» **About this task**
Take the listing below and print exactly the lines starting at the line containing "dent_z = [.23, .43, .52, .57, .26, .07, .0, .06]" and ending at the line containing "a, b, c, d = (values[(i", both ends included, and no others.

» **Exercise inputs**

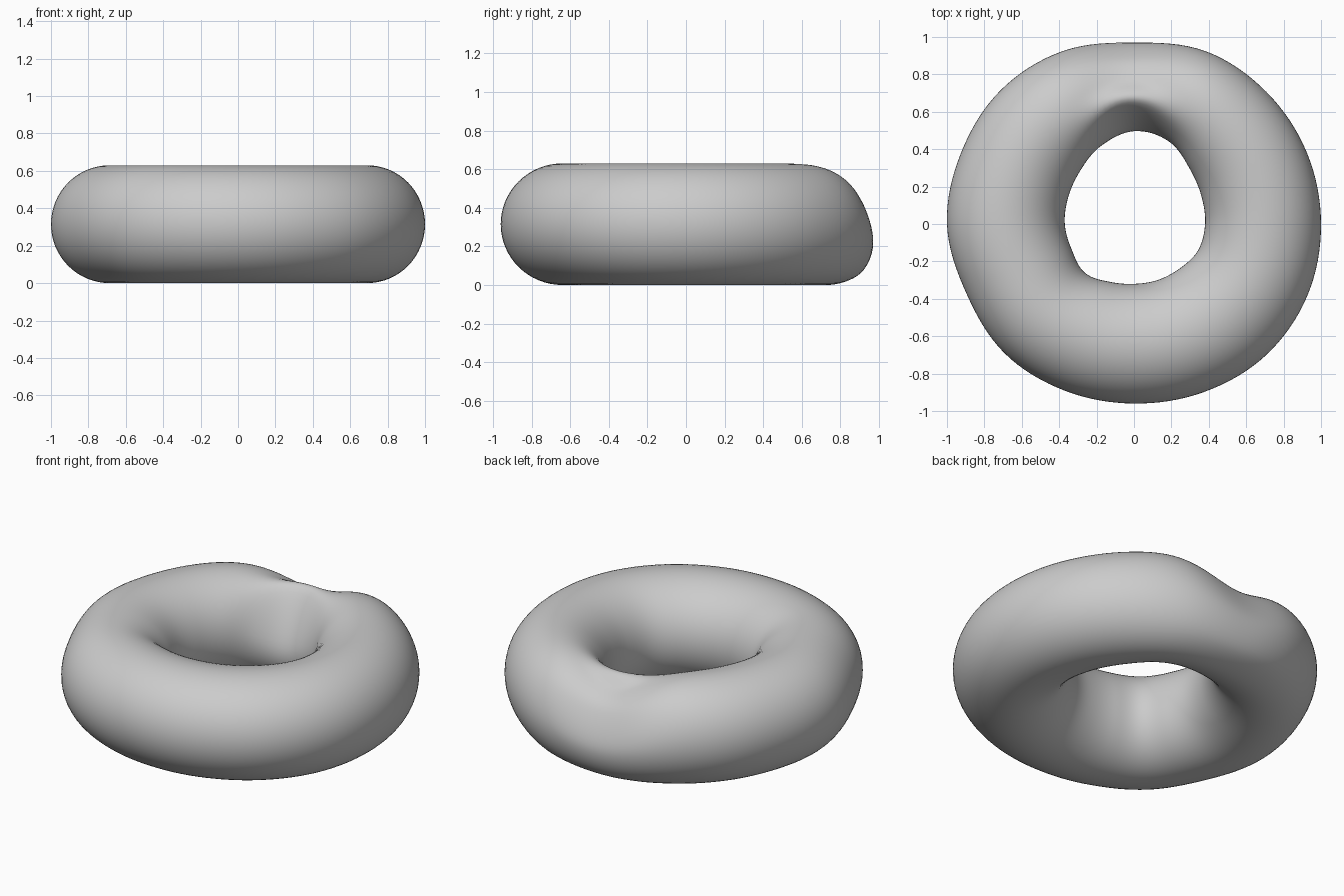
import bpy, bmesh
from math import sin, cos, pi, exp, floor

if "Cube" in bpy.data.objects:
    bpy.data.objects.remove(bpy.data.objects["Cube"])

HEIGHT = 0.63
N_RING, N_TUBE = 128, 64

# outer and inner radius, every 22.5 degrees starting at +x
outer = [1.0, 1.0, 1.0, 1.0, .97, 1.0, 1.01, 1.0,
         1.0, .97, .978, .965, .96, .973, .995, 1.003]
inner = [.38, .39, .42, .48, .50, .455, .405, .38,
         .37, .36, .37, .335, .32, .325, .34, .37]
# dented cross-section at the back: fraction across the tube, and height
dent_u = [1.0, .82, .57, .32, 0.0, .11, .47, .86]
dent_z = [.23, .43, .52, .57, .26, .07, .0, .06]


def loop_spline(values, s):
    """Periodic smooth interpolation, s in 0..1."""
    n = len(values)
    s = s * n
    i = floor(s)
    f = s - i
    a, b, c, d = (values[(i + k) % n] for k in (-1, 0, 1, 2))
    return b + .5 * f * (c - a + f * (2*a - 5*b + 4*c - d + f * (3*(b - c) + d - a)))


# ring with an uneven hole and a dented back
bm = bmesh.new()
rings = []
for i in range(N_RING):
    phi = 2 * pi * i / N_RING
    ro, ri = loop_spline(outer, i / N_RING), loop_spline(inner, i / N_RING)
    w = exp(-((phi - 1.62) / .36) ** 2)
    ring = []
    for j in range(N_TUBE):
        t = 2 * pi * j / N_TUBE
        u = .5 + .5 * cos(t)
        z = HEIGHT * (.5 + .5 * sin(t))
        u += w * (loop_spline(dent_u, j / N_TUBE) - u)
        z += w * (loop_spline(dent_z, j / N_TUBE) - z)
        r = ri + (ro - ri) * u
        ring.append(bm.verts.new((r * cos(phi), r * sin(phi), max(z, 0))))
    rings.append(ring)

for i in range(N_RING):
    a, b = rings[i], rings[(i + 1) % N_RING]
    for j in range(N_TUBE):
        k = (j + 1) % N_TUBE
        bm.faces.new((a[j], b[j], b[k], a[k])).smooth = True
bmesh.ops.recalc_face_normals(bm, faces=bm.faces)

mesh = bpy.data.meshes.new("dented_ring")
bm.to_mesh(mesh)
bm.free()
bpy.context.collection.objects.link(bpy.data.objects.new("dented_ring", mesh))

» **Written solution**
dent_z = [.23, .43, .52, .57, .26, .07, .0, .06]


def loop_spline(values, s):
    """Periodic smooth interpolation, s in 0..1."""
    n = len(values)
    s = s * n
    i = floor(s)
    f = s - i
    a, b, c, d = (values[(i + k) % n] for k in (-1, 0, 1, 2))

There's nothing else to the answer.